Francona 'not going to run from' Jenks

By Gordon Edes

BOSTON -- After a tough weekend for Bobby Jenks, who blew a lead and was saddled with Friday's 5-4 loss, then came in Sunday and blew a two-run lead, Red Sox manager Terry Francona said "we are not going to run from him. He's going to help us win a lot of games.''

While Francona voiced his support, he has cause to consider taking the same approach with Jenks as he did with Carl Crawford when he dropped Crawford to the No. 8 hole in the batting order. Until Jenks gets his act together, Francona might want to avoid using him in a close games -- the preferred term these days is "high-leverage" situations. Matt Albers, who retired all six batters he faced in the seventh and eighth innings, has a 1.13 ERA and provides a logical alternative to Jenks, whose ERA now stands at 9.35.

The former White Sox closer gave up a single to the first batter he faced, Miguel Olivo, threw a wild pitch, then walked three batters in succession to force home two runs to tie the score after he relieved Tim Wakefield with one on and two outs in the sixth. When Jenks finally did record an out, the ball was struck hard, Michael Saunders lining to Crawford in left.

Jenks' velocity was the best the Sox have seen all season, averaging more than 94 miles per hour and topping out at 97, according to Brooks by Baseball. "I think he was getting mad,'' Francona said.
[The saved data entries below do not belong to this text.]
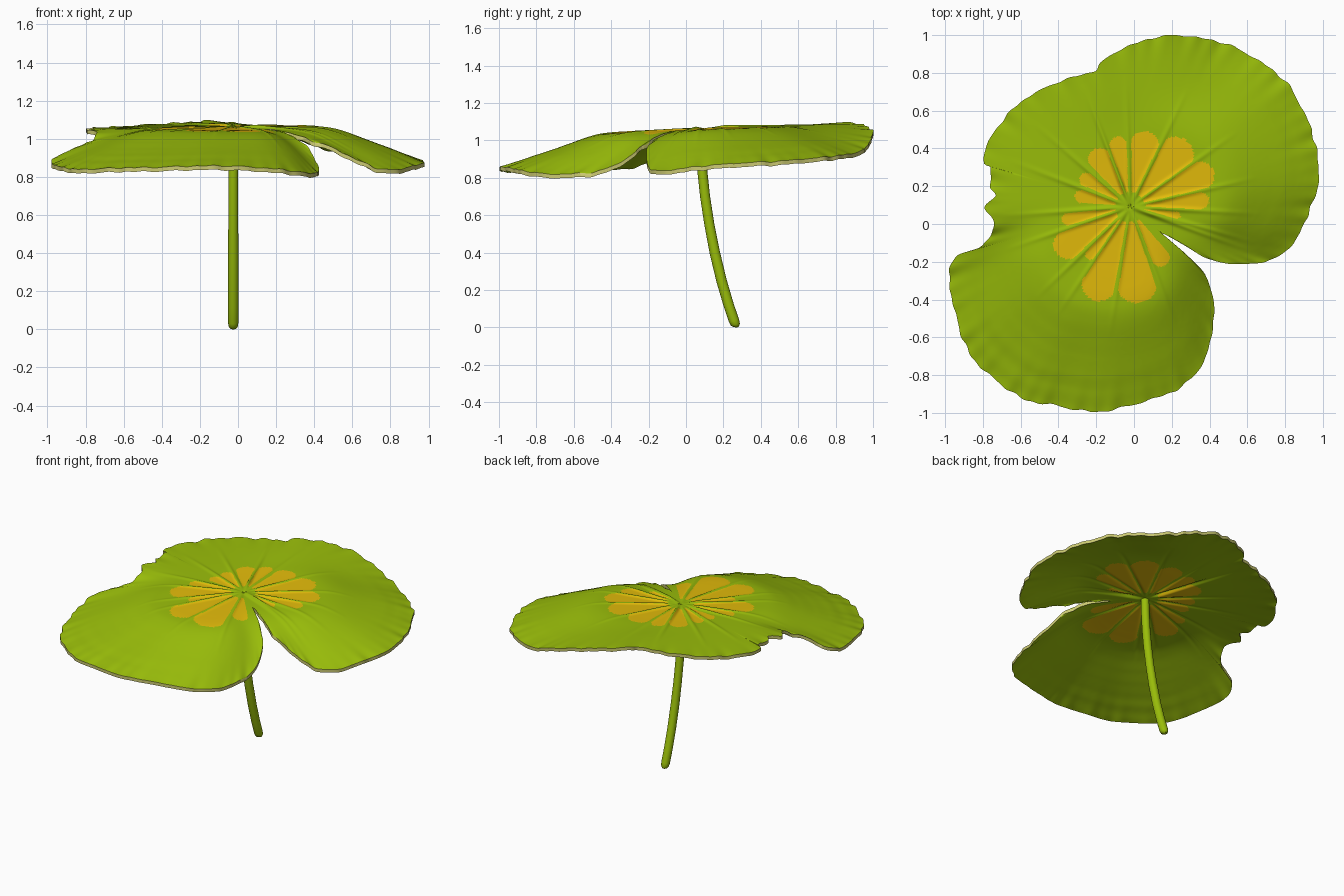
import bpy, bmesh, math
from mathutils import Vector
from mathutils.kdtree import KDTree

if "Cube" in bpy.data.objects:
    bpy.data.objects.remove(bpy.data.objects["Cube"])


def material(name, rgb):
    m = bpy.data.materials.new(name)
    m.diffuse_color = (*rgb, 1)
    m.use_nodes = True
    m.node_tree.nodes["Principled BSDF"].inputs["Base Color"].default_value = m.diffuse_color
    return m


green = material("leaf green", (0.32, 0.51, 0.003))
yellow = material("petal yellow", (0.77, 0.50, 0.003))
pale = material("pale rim", (0.60, 0.59, 0.17))


def finish(name, bm, mats):
    me = bpy.data.meshes.new(name)
    bmesh.ops.recalc_face_normals(bm, faces=bm.faces)
    bm.to_mesh(me)
    bm.free()
    for m in mats:
        me.materials.append(m)
    ob = bpy.data.objects.new(name, me)
    bpy.context.collection.objects.link(ob)
    bpy.ops.object.select_all(action="DESELECT")
    ob.select_set(True)
    bpy.context.view_layer.objects.active = ob
    bpy.ops.object.shade_smooth_by_angle(angle=math.radians(50))
    return ob


# Leaf margin, counter-clockwise from the notch: x, y, height of the rim
CX, CY = -0.02, 0.09
MARGIN = [
    (0.15, -0.05, 1.05), (0.27, -0.115, 1.04), (0.38, -0.18, 1.01), (0.5, -0.21, 0.95),
    (0.62, -0.21, 0.88), (0.73, -0.19, 0.835), (0.84, -0.11, 0.84), (0.89, -0.02, 0.85),
    (0.96, 0.15, 0.87), (0.98, 0.28, 0.88), (0.94, 0.5, 0.89), (0.83, 0.72, 0.91),
    (0.74, 0.81, 0.92), (0.62, 0.89, 0.93), (0.5, 0.95, 0.95), (0.38, 0.98, 0.99),
    (0.22, 1.0, 1.04), (0.08, 0.98, 1.07), (-0.08, 0.92, 1.09), (-0.18, 0.85, 1.1),
    (-0.21, 0.81, 1.09), (-0.38, 0.76, 1.08), (-0.55, 0.68, 1.07), (-0.67, 0.58, 1.06),
    (-0.78, 0.42, 1.055), (-0.795, 0.32, 1.055), (-0.755, 0.3, 1.055), (-0.765, 0.2, 1.055),
    (-0.73, 0.15, 1.05), (-0.795, 0.09, 1.05), (-0.75, 0.03, 1.045), (-0.74, -0.02, 1.04),
    (-0.81, -0.12, 0.98), (-0.94, -0.17, 0.9), (-0.98, -0.3, 0.87), (-0.91, -0.6, 0.85),
    (-0.82, -0.75, 0.84), (-0.6, -0.92, 0.85), (-0.42, -0.96, 0.85), (-0.2, -0.995, 0.86),
    (0.02, -0.95, 0.855), (0.24, -0.87, 0.84), (0.37, -0.73, 0.82), (0.42, -0.53, 0.815),
    (0.42, -0.4, 0.84), (0.375, -0.265, 0.92), (0.27, -0.155, 1.02),
]

# Painted petals: angle, length, half width in degrees
PETALS = [(101, .38, 9), (77, .41, 13), (49, .46, 14), (24, .48, 11), (5, .42, 8),
          (-10, .27, 6), (-59, .36, 10), (-85, .51, 14), (-112, .53, 12), (-130, .36, 6),
          (-149, .46, 12), (-169, .37, 7), (168, .30, 9), (148, .31, 9), (123, .36, 12)]
VEINS = [a - w for a, l, w in PETALS] + [111, -20]


def offset(a, b):
    return (a - b + 180) % 360 - 180


def resample(points, count):
    """Even samples of a closed Catmull-Rom curve, kept star-shaped about the hub."""
    p = [Vector(q) for q in points]
    n, dense = len(p), []
    for i in range(n):
        a, b, c, d = p[i - 1], p[i], p[(i + 1) % n], p[(i + 2) % n]
        for k in range(20):
            t = k / 20
            dense.append(b + 0.4 * t * (c - a) + t * t * (3 * (c - b) - 0.8 * (c - a) - 0.4 * (d - b))
                         + t ** 3 * (2 * (b - c) + 0.4 * (c - a) + 0.4 * (d - b)))
    dense.append(dense[0])
    dist = [0]
    for a, b in zip(dense, dense[1:]):
        dist.append(dist[-1] + (b - a).length)
    out, j, last = [], 0, -39.6
    for k in range(count):
        s = dist[-1] * k / count
        while dist[j + 1] < s:
            j += 1
        q = dense[j].lerp(dense[j + 1], (s - dist[j]) / max(dist[j + 1] - dist[j], 1e-9))
        r = math.hypot(q.x - CX, q.y - CY)
        ang = (math.degrees(math.atan2(q.y - CY, q.x - CX)) + 45) % 360 - 45
        if k > count / 2 and ang < 0:
            ang += 360
        last = min(max(ang, last + 0.02), 320.3 - 0.02 * (count - k))
        out.append((r, math.radians(last), q.z))
    return out


N, RINGS = 520, 95
edge = resample(MARGIN, N)


def flat(y):
    return 1.055 + 0.035 * y


# Height guides: a flat middle, then a straight slope to the rim and just past it
guides = []
for k in range(0, N, 5):
    r, a, z = edge[k]
    for t in (0.1, 0.2, 0.3, 0.4, 0.5, 0.58, 0.66, 0.74, 0.82, 0.91, 1.0, 1.08):
        x, y = CX + t * r * math.cos(a), CY + t * r * math.sin(a)
        if t > 0.45 or k % 10 == 0:
            guides.append((x, y, flat(y) + (z - flat(y)) * max(0, t - 0.52) / 0.48))
tree = KDTree(len(guides))
for i, (x, y, z) in enumerate(guides):
    tree.insert((x, y, 0), i)
tree.balance()


def height(x, y):
    total = value = 0
    for co, i, d in tree.find_range((x, y, 0), 0.17):
        w = math.exp(-(d / 0.075) ** 2)
        total += w
        value += w * guides[i][2]
    return value / total if total else flat(y)


def leaf_point(k, t):
    r, a, rim_z = edge[k]
    wave = math.sin(k * 0.83) * math.sin(k * 0.11) + 0.8 * math.sin(k * 0.47 + 1)
    r *= t * (1 + 0.004 * wave * t ** 14)
    x, y, ang = CX + r * math.cos(a), CY + r * math.sin(a), math.degrees(a)
    z = height(x, y) + 0.004 * wave * t ** 14
    # raised veins, fading outwards
    for v in VEINS:
        d = offset(ang, v)
        if abs(d) < 60:
            z += 0.012 * math.exp(-(r * math.radians(d) / 0.013) ** 2) * max(0, 1 - r / 0.7) * min(1, r / .12)
    return Vector((x, y, z))


def is_petal(x, y):
    r, ang = math.hypot(x - CX, y - CY), math.degrees(math.atan2(y - CY, x - CX))
    for a, length, w in PETALS:
        d = abs(offset(ang, a))
        if d < w and r > 0.08 and r * math.radians(w - d) > 0.007:
            if r < length * (0.8 + 0.2 * math.sqrt(1 - (d / w) ** 2)):
                return True
    return False


# Leaf: upper and lower skin in rings from the hub to the margin, joined by a rim
points = [[leaf_point(k, j / RINGS) for k in range(N)] for j in range(1, RINGS + 1)]
bm = bmesh.new()
rims = []
for under in (0, 1):
    hub = bm.verts.new((CX, CY, flat(CY) - 0.016 * under))
    rings = []
    for j, row in enumerate(points):
        drop = under * (0.016 + 0.006 * (j / RINGS) ** 6)
        rings.append([bm.verts.new((p.x, p.y, p.z - drop)) for p in row])
    for k in range(N):
        m = (k + 1) % N
        bm.faces.new((hub, rings[0][k], rings[0][m]))
        for a, b in zip(rings, rings[1:]):
            f = bm.faces.new((a[k], b[k], b[m], a[m]))
            c = f.calc_center_median()
            f.material_index = int(is_petal(c.x, c.y))
    rims.append(rings[-1])
for k in range(N):
    m = (k + 1) % N
    bm.faces.new((rims[0][k], rims[1][k], rims[1][m], rims[0][m])).material_index = 2
finish("leaf", bm, [green, yellow, pale])

# Stem: bent round tube with a rounded foot
PATH = [(0.268, 0.0, 0.004), (0.267, 0.004, 0.016), (0.264, 0.015, 0.024), (0.257, 0.035, 0.027),
        (0.228, 0.12, 0.027), (0.19, 0.25, 0.027), (0.154, 0.4, 0.027), (0.125, 0.55, 0.026),
        (0.102, 0.7, 0.026), (0.088, 0.83, 0.026), (0.08, 0.95, 0.026), (0.077, 1.045, 0.026)]
bm = bmesh.new()
SIDES = 20
loops = []
for y, z, r in PATH:
    tilt = 0.25 if 0.01 < z < 1 else 0
    ring = [(r * math.cos(i * math.tau / SIDES), r * math.sin(i * math.tau / SIDES)) for i in range(SIDES)]
    loops.append([bm.verts.new((-0.025 + u, y + v, max(0, z + tilt * v))) for u, v in ring])
for a, b in zip(loops, loops[1:]):
    for i in range(SIDES):
        j = (i + 1) % SIDES
        bm.faces.new((a[i], a[j], b[j], b[i]))
bm.faces.new(loops[0])
bm.faces.new(loops[-1])
finish("stem", bm, [green])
But of the 17 fastballs Jenks threw, only five were strikes, just one swinging. Jenks went through one stretch in which he threw 19 consecutive pitches without the Mariners offering at a single one. And you can't say he was missing by the length of the hair on his chinny, chin chin, because after Friday's loss, Jenks shaved off his whisk-broom beard.

Jenks, who was loudly booed as he came off the mound Sunday, told reporters after the game that he had spotted a mechanical flaw that he hoped could be easily corrected. "He just needs a good inning to relax,'' Francona said.

But maybe it would be best, for the time being, if that inning come in less stressful circumstances.